Talking Jackie Robinson's America: Sport, Race, and Culture
Most people have heard of Jackie Robinson, the talented baseball player who famously broke Major League Baseball's color barrier in 1947.
But what about Rube Foster, Josh Gibson and Cool Papa Bell? Unless you're a diehard baseball fan, you may never have heard those names, stars of the Negro Leagues in the early 1900s.
Radford University Professor Johnny Moore, of the history department, has studied the history of baseball and race in America and teaches a class on baseball and culture. This week on the With Good Reason public radio program, Moore will discuss Robinson and those African American stars who were never permitted to play in the segregated Major Leagues.

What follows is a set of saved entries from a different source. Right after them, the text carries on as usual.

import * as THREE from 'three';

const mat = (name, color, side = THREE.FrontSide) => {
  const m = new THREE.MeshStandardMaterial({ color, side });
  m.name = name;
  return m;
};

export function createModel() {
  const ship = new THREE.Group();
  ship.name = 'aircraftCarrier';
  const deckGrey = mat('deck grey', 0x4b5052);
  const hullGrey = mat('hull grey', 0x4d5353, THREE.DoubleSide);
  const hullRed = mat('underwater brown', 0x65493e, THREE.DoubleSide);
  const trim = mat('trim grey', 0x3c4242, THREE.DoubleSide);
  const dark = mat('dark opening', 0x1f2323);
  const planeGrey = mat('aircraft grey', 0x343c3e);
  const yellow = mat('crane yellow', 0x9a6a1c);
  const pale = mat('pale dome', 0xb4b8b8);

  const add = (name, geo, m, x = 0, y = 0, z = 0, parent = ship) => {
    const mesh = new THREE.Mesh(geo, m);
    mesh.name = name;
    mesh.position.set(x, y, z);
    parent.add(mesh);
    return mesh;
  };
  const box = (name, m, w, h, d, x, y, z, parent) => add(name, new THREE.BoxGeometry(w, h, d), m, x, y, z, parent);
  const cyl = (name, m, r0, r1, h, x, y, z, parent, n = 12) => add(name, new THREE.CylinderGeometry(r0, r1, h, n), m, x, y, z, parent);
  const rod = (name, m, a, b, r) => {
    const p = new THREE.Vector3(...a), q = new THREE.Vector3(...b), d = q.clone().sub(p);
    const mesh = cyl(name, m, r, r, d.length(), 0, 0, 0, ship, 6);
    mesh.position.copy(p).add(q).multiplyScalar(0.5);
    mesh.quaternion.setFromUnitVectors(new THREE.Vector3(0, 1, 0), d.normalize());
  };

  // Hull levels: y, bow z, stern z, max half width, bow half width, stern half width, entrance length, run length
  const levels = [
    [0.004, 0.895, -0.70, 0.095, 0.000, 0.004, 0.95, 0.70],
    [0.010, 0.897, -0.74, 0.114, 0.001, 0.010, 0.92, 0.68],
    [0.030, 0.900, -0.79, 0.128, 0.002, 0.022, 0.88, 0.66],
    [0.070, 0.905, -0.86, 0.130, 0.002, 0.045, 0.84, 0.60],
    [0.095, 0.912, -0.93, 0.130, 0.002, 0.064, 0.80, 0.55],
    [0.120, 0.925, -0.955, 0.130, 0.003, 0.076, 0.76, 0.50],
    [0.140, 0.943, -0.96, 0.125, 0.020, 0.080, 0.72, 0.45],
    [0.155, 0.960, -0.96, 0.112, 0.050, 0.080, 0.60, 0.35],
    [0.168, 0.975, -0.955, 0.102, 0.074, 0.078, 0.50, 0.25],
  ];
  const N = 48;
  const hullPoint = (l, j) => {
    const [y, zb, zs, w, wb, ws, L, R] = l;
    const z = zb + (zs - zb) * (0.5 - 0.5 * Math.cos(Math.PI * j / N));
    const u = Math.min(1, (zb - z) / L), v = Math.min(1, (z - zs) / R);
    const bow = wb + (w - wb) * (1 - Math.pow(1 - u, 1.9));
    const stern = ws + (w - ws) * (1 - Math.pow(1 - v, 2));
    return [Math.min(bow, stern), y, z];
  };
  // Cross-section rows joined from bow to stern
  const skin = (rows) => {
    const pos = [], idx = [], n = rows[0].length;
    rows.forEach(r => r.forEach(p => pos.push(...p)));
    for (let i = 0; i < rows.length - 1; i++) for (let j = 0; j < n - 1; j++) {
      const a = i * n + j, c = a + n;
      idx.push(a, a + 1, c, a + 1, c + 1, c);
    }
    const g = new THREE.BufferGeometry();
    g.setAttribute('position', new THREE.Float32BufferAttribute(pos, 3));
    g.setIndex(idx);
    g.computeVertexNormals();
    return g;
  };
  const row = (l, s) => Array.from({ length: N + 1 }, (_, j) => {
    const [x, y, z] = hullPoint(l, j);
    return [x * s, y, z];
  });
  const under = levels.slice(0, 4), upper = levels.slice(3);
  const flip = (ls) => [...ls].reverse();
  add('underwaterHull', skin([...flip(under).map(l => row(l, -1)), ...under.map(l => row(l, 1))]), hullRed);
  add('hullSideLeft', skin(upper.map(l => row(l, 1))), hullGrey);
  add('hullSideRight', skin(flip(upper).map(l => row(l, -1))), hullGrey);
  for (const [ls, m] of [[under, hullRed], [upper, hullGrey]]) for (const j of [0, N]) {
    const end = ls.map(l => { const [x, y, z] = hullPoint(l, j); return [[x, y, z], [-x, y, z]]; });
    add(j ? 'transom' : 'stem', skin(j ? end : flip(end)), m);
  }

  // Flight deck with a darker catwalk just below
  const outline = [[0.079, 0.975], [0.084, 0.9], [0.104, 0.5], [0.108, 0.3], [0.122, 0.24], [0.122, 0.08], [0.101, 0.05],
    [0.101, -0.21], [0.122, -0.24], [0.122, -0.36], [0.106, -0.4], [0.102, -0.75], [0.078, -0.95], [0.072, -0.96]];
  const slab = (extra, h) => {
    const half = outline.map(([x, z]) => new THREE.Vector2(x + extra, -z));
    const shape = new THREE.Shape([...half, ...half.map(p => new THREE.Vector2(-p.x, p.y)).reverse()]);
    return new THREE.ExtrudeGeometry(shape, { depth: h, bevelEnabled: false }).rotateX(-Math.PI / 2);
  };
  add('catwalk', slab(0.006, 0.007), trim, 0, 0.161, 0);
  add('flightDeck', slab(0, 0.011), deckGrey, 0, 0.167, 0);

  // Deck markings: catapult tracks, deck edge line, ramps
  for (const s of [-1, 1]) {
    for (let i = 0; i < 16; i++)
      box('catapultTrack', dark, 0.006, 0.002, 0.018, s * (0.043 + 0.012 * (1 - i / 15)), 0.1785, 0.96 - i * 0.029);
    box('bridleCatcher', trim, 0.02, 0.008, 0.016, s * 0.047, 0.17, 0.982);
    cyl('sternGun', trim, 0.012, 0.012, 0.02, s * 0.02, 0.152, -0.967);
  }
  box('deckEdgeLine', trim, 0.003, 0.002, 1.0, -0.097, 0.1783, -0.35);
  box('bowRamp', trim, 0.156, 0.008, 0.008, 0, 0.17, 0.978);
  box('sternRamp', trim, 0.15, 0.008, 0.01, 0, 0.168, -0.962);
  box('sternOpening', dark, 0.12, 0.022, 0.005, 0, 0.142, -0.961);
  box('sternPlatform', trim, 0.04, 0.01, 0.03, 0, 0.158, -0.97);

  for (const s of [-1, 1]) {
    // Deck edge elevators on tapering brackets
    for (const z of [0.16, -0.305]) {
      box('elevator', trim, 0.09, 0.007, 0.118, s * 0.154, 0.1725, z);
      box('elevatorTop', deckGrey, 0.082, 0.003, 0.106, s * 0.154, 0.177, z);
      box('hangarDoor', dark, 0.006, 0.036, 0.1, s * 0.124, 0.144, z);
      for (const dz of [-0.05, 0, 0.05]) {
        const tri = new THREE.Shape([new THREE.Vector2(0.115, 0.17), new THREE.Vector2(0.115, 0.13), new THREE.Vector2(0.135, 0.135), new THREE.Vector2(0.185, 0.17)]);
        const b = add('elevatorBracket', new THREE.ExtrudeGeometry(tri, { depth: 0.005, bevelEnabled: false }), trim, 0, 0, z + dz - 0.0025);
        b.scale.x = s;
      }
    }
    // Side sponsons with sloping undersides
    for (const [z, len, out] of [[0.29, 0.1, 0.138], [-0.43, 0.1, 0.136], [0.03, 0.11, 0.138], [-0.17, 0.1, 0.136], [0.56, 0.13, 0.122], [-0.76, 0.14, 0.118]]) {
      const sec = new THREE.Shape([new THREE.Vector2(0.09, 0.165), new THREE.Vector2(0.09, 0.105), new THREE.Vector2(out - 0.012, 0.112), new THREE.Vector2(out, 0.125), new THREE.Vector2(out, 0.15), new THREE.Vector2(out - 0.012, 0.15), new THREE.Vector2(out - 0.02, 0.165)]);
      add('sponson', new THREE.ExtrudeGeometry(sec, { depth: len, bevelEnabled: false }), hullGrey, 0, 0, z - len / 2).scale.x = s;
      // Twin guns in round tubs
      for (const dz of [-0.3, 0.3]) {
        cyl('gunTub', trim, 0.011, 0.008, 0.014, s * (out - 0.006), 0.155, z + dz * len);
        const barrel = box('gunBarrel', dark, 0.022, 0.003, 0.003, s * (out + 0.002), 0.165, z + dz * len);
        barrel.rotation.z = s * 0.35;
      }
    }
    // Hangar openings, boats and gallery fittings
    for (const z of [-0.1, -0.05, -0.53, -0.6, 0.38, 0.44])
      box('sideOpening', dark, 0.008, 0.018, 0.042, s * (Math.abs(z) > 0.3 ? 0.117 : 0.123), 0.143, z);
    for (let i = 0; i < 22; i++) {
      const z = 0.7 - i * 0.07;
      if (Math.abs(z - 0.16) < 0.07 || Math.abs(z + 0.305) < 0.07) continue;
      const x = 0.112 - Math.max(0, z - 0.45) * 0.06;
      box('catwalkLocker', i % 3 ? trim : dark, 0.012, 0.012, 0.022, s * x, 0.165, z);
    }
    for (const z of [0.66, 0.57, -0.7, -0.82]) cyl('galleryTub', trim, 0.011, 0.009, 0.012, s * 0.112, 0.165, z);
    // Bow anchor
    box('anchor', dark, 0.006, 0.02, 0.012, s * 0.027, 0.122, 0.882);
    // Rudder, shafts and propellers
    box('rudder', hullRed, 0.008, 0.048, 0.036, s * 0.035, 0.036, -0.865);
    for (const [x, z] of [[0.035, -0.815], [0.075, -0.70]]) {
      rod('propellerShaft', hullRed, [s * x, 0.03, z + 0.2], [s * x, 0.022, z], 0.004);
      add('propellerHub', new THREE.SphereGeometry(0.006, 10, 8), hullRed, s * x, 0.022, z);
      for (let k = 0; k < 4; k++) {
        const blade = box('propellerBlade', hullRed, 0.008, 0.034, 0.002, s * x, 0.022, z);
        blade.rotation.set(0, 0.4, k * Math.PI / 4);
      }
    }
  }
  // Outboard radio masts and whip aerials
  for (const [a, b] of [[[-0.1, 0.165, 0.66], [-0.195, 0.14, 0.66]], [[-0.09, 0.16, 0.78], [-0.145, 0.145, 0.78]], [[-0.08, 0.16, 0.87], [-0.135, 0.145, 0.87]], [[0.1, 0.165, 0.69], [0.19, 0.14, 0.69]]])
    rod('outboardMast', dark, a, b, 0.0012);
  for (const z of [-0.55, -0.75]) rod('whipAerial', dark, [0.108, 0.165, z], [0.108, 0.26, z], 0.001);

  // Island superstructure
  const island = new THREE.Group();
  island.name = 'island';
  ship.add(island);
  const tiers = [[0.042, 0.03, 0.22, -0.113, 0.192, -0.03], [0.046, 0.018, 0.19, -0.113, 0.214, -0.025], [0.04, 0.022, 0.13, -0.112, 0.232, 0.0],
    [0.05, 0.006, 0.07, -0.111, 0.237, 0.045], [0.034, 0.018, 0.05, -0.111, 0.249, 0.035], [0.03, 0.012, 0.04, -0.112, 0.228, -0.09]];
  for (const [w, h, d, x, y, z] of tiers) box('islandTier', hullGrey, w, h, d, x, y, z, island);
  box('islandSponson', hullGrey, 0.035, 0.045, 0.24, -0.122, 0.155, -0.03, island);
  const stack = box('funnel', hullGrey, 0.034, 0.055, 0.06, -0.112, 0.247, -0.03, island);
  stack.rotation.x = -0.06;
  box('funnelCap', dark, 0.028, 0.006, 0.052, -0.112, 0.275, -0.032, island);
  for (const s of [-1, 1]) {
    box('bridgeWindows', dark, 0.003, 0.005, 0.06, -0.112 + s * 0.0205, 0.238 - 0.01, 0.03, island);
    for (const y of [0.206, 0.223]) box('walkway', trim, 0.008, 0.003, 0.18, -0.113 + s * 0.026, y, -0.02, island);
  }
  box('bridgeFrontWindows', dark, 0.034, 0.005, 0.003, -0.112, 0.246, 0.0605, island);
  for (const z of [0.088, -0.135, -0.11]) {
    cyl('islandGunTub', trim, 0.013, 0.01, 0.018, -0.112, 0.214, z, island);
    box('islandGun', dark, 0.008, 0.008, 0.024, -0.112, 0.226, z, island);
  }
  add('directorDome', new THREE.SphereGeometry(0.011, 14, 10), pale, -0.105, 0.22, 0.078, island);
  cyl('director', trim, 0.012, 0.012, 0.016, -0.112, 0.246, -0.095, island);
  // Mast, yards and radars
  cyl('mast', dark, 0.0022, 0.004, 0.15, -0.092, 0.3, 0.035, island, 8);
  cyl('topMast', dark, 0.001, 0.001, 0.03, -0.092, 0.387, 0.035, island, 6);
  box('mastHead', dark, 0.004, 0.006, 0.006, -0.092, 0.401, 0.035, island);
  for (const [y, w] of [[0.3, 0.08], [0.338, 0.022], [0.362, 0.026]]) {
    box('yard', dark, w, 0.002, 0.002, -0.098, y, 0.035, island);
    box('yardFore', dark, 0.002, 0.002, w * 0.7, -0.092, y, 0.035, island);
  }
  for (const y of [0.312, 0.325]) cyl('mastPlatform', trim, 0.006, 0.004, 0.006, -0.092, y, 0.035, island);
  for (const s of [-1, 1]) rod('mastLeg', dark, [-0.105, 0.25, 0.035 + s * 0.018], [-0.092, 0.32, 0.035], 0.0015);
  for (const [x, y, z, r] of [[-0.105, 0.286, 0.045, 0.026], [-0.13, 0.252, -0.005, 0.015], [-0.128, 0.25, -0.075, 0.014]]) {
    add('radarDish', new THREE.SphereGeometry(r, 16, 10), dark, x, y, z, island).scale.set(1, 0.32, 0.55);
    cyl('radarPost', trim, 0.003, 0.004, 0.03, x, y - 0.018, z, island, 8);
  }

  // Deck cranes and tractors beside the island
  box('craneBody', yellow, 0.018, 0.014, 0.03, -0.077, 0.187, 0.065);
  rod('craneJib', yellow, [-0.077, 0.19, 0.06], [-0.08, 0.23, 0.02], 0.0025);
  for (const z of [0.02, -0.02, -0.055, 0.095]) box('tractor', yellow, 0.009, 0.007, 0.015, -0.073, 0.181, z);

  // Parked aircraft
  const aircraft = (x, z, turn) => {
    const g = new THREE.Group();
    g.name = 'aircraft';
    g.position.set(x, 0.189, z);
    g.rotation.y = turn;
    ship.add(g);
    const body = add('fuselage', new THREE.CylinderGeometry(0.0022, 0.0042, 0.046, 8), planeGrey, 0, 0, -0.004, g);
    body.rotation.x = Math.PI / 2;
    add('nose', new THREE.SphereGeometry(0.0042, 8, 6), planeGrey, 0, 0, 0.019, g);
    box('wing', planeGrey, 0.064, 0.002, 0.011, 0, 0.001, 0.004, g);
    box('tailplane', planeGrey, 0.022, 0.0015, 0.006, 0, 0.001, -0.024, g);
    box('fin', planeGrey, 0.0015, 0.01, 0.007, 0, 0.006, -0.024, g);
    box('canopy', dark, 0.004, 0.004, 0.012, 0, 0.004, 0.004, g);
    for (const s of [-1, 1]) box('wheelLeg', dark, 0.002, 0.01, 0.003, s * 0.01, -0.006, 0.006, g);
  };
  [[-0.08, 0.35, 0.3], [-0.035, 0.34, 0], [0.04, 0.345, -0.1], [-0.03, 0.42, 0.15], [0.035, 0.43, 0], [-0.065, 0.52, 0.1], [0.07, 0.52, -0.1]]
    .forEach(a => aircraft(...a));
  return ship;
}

"Is there any way to assess the talent level of Negro League players and whether or not they would have been able to compete successfully within the white Major Leagues prior to Jackie Robinson breaking the color line?" Moore asks.
In addition, Moore will discuss the meaning of Jackie Robinson, not only to baseball history and sport, but to the larger issues of in integration and race relations within American history and culture.
Moore's interview will air Feb. 6-12 on 64 With Good Reason stations across the United States. Listeners in the New River Valley can hear the show at 6 p.m., Tuesday, Feb. 9 on Public Radio WVRU 89.9. Programs also are available through podcasts at withgoodreasonradio.org.
With Good Reason is produced by the Virginia Foundation for the Humanities for the Virginia Higher Education Broadcasting Consortium and is broadcast on public radio stations in Alaska, Colorado, Florida, Georgia, Hawaii, Indiana, Massachusetts, Michigan, New Mexico, New York, Ohio, Tennessee, Texas, Virginia and Washington, D.C.
With Good Reason has won five Gabriel Awards for Best Documentary or Public Affairs Programs, and is the recipient of top honors from the Public Radio News Directors, Radio and Television Digital News Association and the Virginia Association of Broadcasters.